> view domain names than it is a problem with the DN system itself. A
> domain name should be viewed as more of a phone numer. View it as a
> toll-free vanity number, if you prefer. But it's a means to an end, not
> the end in and of itself. The businesses will have to adapt somewhat.
> 2) The net currently has no effective means of intercepting a request
> to a particular domain name and performing a redirect on a widescale
> basis. These days, if you change domain names and you had a web presence
> at that domain name, you have to either deal with the fact that the old
> domain name's going to give 404s, or you have to come up with some way
> of providing a redirect to your new site.
> Perhaps what is needed is something akin to what the phone system now
> has: A period of time (30-90 days, perhaps) during which a redirect is
> performed from the old to the new domain. During this period, no one
> may own the domain name. After this period, the domain is put back into
> the pool. The problems here would be largely management of the
> namespace. This could (I think) be implemented using current methods.
> It's really jsut a question of policy and management.
> Mark C. Langston LATEST: ICANN refuses Let your voice be heard:
> email@example.com to consider application for http://www.idno.org
> Systems Admin Constituency status from organized http://www.icann.org
> San Jose, CA individual domain name owners http://www.dnso.org
Can you say EMAIL? Think of "USER@AOL.COM" and tell me how to solve that for
14 million (?) email addresses. Think prodigy. Think compuserve. Think any
ISP in the world.
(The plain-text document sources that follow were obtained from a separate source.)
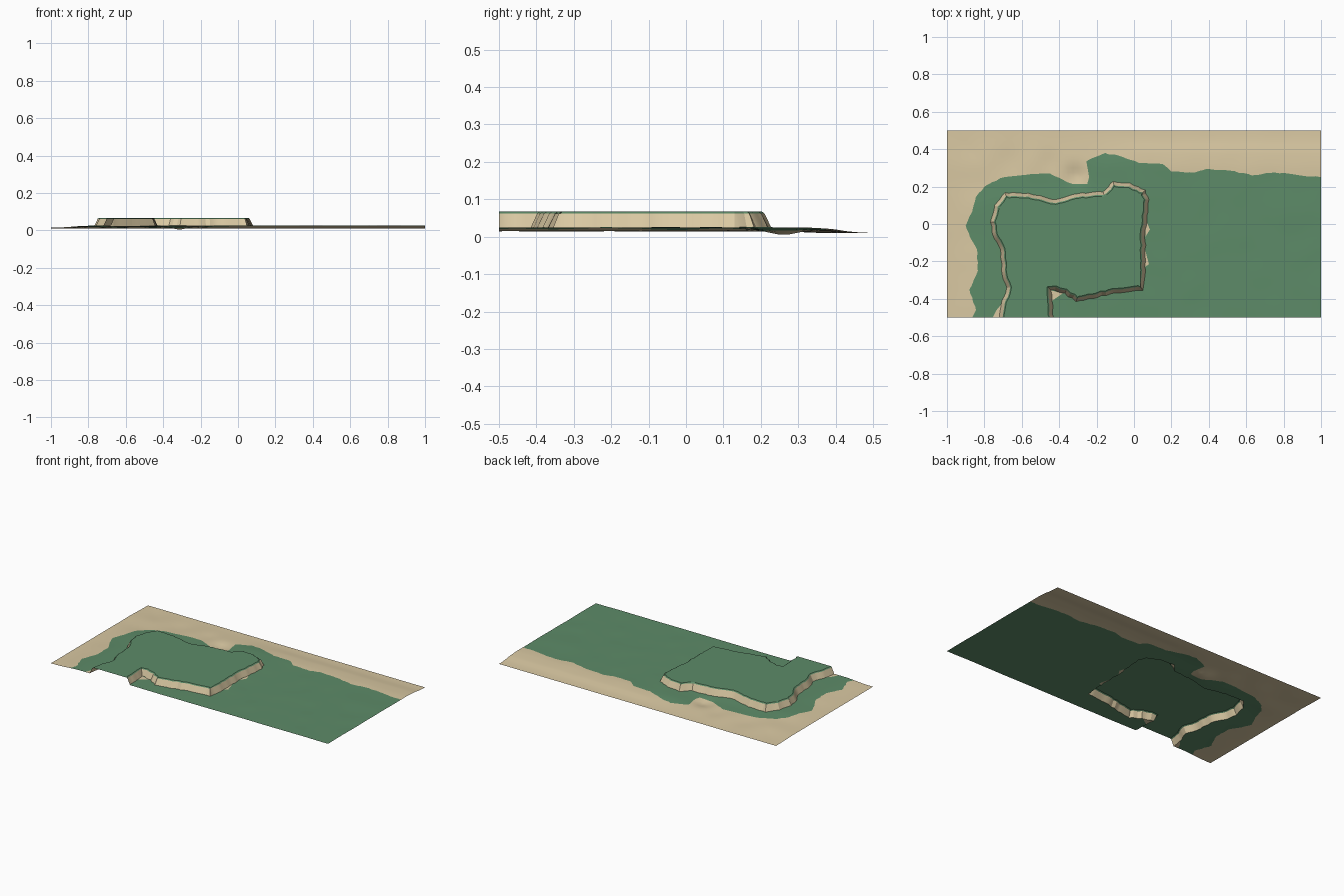
import bpy, math, random
from mathutils import Vector, noise
from mathutils.geometry import delaunay_2d_cdt

if "Cube" in bpy.data.objects:
    bpy.data.objects.remove(bpy.data.objects["Cube"])

random.seed(4)
TOP = 0.067


def material(name, rgb):
    m = bpy.data.materials.new(name)
    lin = [((c / 255 + 0.055) / 1.055) ** 2.4 for c in rgb]
    m.diffuse_color = (*lin, 1)
    m.use_nodes = True
    m.node_tree.nodes["Principled BSDF"].inputs["Base Color"].default_value = m.diffuse_color
    return m


GRASS = material("grass green", (93, 139, 104))
SAND = material("sand tan", (217, 200, 162))

# Foot of the cliff, from the front left corner round the back to the front right
CLIFF = [(-.72, -.5), (-.71, -.43), (-.68, -.34), (-.705, -.27), (-.715, -.135), (-.755, -.06),
         (-.768, .01), (-.745, .10), (-.69, .168), (-.565, .165), (-.42, .13), (-.30, .162),
         (-.165, .172), (-.11, .228), (-.02, .218), (.06, .182), (.08, .13), (.075, .065),
         (.06, -.03), (.062, -.2), (.048, -.355), (-.13, -.375), (-.31, -.415), (-.37, -.37),
         (-.445, -.352), (-.43, -.5)]
# Line where grass meets beach
SHORE = [(-.865, -.5), (-.845, -.46), (-.88, -.35), (-.835, -.25), (-.84, -.135), (-.877, -.07),
         (-.9, -.01), (-.865, .065), (-.845, .145), (-.80, .2), (-.715, .245), (-.61, .26),
         (-.45, .27), (-.33, .215), (-.25, .215), (-.24, .25), (-.255, .335), (-.155, .38),
         (-.065, .36), (.03, .325), (.155, .32), (.2, .28), (.325, .275), (.39, .295),
         (.515, .285), (.63, .26), (.755, .275), (1, .25)]
# Small bare patches beside the cliff
PATCHES = [[(.065, .02), (.085, -.03), (.06, -.07)], [(.06, -.14), (.08, -.215), (.058, -.23)],
           [(-.755, -.5), (-.735, -.46), (-.71, -.43), (-.72, -.5)],
           [(-.437, -.41), (-.444, -.355), (-.38, -.37)]]


def roughen(path, step, jitter):
    """Split a path into short pieces with a little wobble."""
    out = []
    for a, b in zip(path, path[1:]):
        a, b = Vector(a), Vector(b)
        n = max(1, round((b - a).length / step))
        for i in range(n):
            p = a.lerp(b, i / n)
            if i:
                p += Vector((random.uniform(-jitter, jitter), random.uniform(-jitter, jitter)))
            out.append(p)
    return out + [Vector(path[-1])]


def inside(p, poly):
    hit = False
    for a, b in zip(poly, poly[1:] + poly[:1]):
        if (a[1] > p[1]) != (b[1] > p[1]):
            if p[0] < a[0] + (p[1] - a[1]) * (b[0] - a[0]) / (b[1] - a[1]):
                hit = not hit
    return hit


def smooth(t):
    t = min(1, max(0, t))
    return t * t * (3 - 2 * t)


def ground(x, y):
    back = smooth((y - .3) / .2)
    left = smooth((-.78 - x) / .2)
    z = .0245 - .0145 * back - .010 * left * (1 - back)
    z -= .006 * smooth((y - .1) / .12) * smooth((-.1 - x) / .15) * (1 - max(back, left))
    for cx, cy, r, d in [(-.31, .26, .05, .014), (-.66, .33, .08, .007), (-.45, .33, .06, .006)]:
        z -= d * math.exp(-((x - cx) ** 2 + (y - cy) ** 2) / r ** 2)
    z += .002 * math.exp(-((y - .39) / .025) ** 2) * smooth((x + .1) / .2)   # beach ridge
    z += .0015 * noise.noise(Vector((x * 7, y * 7, 0))) * (1 - .6 * back)
    return max(z, 0)


def make(name, verts, faces, mats, angle, pick=None):
    me = bpy.data.meshes.new(name)
    me.from_pydata(verts, [], faces)
    for m in mats:
        me.materials.append(m)
    if pick:
        for i, f in enumerate(me.polygons):
            f.material_index = pick(i, f)
    ob = bpy.data.objects.new(name, me)
    bpy.context.collection.objects.link(ob)
    bpy.ops.object.select_all(action='DESELECT')
    ob.select_set(True)
    bpy.context.view_layer.objects.active = ob
    bpy.ops.object.shade_smooth_by_angle(angle=math.radians(angle))
    return ob


foot = roughen(CLIFF, .022, .004)
shore = roughen(SHORE, .025, .003)

# Ground sheet: grid joined to the cliff foot, shore line and patches
pts, edges = [], []


def add_path(path, closed=False):
    s = len(pts)
    pts.extend(Vector(p) for p in path)
    edges.extend((s + i, s + i + 1) for i in range(len(path) - 1))
    if closed:
        edges.append((len(pts) - 1, s))


add_path([(-1, -.5), (1, -.5), (1, .5), (-1, .5)], True)
add_path(foot)
add_path(shore)
for patch in PATCHES:
    add_path(patch, True)
lines = pts[4:]
for i in range(81):
    for j in range(41):
        p = Vector((-1 + i / 40, -.5 + j / 40))
        border = i in (0, 80) or j in (0, 40)
        if border or all((p - q).length > .011 for q in lines):
            pts.append(p)
v2, _, tris, *_ = delaunay_2d_cdt(pts, edges, [], 0, 1e-5)


def centre(f):
    return sum((v2[i] for i in f), Vector((0, 0))) / len(f)


hole = [tuple(p) for p in foot]
meadow = [tuple(p) for p in shore] + [(1, -.5)]
tris = [f for f in tris if not inside(centre(f), hole)]


def ground_colour(i, f):
    c = centre(tris[i])
    return 0 if inside(c, meadow) and not any(inside(c, q) for q in PATCHES) else 1


make("ground", [(p.x, p.y, ground(p.x, p.y)) for p in v2], tris, [GRASS, SAND], 30, ground_colour)


# Cliff: foot, brow and grassy rim rings
def inset(path, d):
    out = []
    for i, p in enumerate(path):
        t = (path[min(i + 1, len(path) - 1)] - path[max(i - 1, 0)]).normalized()
        q = p + Vector((t.y, -t.x)) * d
        if i in (0, len(path) - 1):
            q.y = -.5
        out.append(q)
    return out


n = len(foot)
rings = [[(p.x, p.y, ground(p.x, p.y)) for p in foot],
         [(p.x, p.y, TOP - .005) for p in inset(foot, .018)],
         [(p.x, p.y, TOP) for p in inset(foot, .025)]]
quads = [(r * n + i, r * n + n + i, r * n + n + i + 1, r * n + i + 1)
         for r in range(2) for i in range(n - 1)]
make("cliff", sum(rings, []), quads, [SAND, GRASS], 25, lambda i, f: int(i >= n - 1))

# Plateau: flat grass top
make("plateau", rings[2], [tuple(reversed(range(n)))], [GRASS], 30)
Look at your business card and tell me if you wouldn't
mind having to scrap all the letterhead, business cards, advertising you had
done with that address. Not to mention of course all the people who
currently have your business card and find that they can't reach you.
If you say it's like when telephone numbers change, well in a way when an
area code changes, you get an automated message saying "The new area code is
XXX", but if you've had to ABANDON your old domain name because of a dispute
with the TLD maintainer, you're NOT going to get that help from them (or you
wouldn't be wanting to run away from them ANYWAY).
Yours, John Broomfield.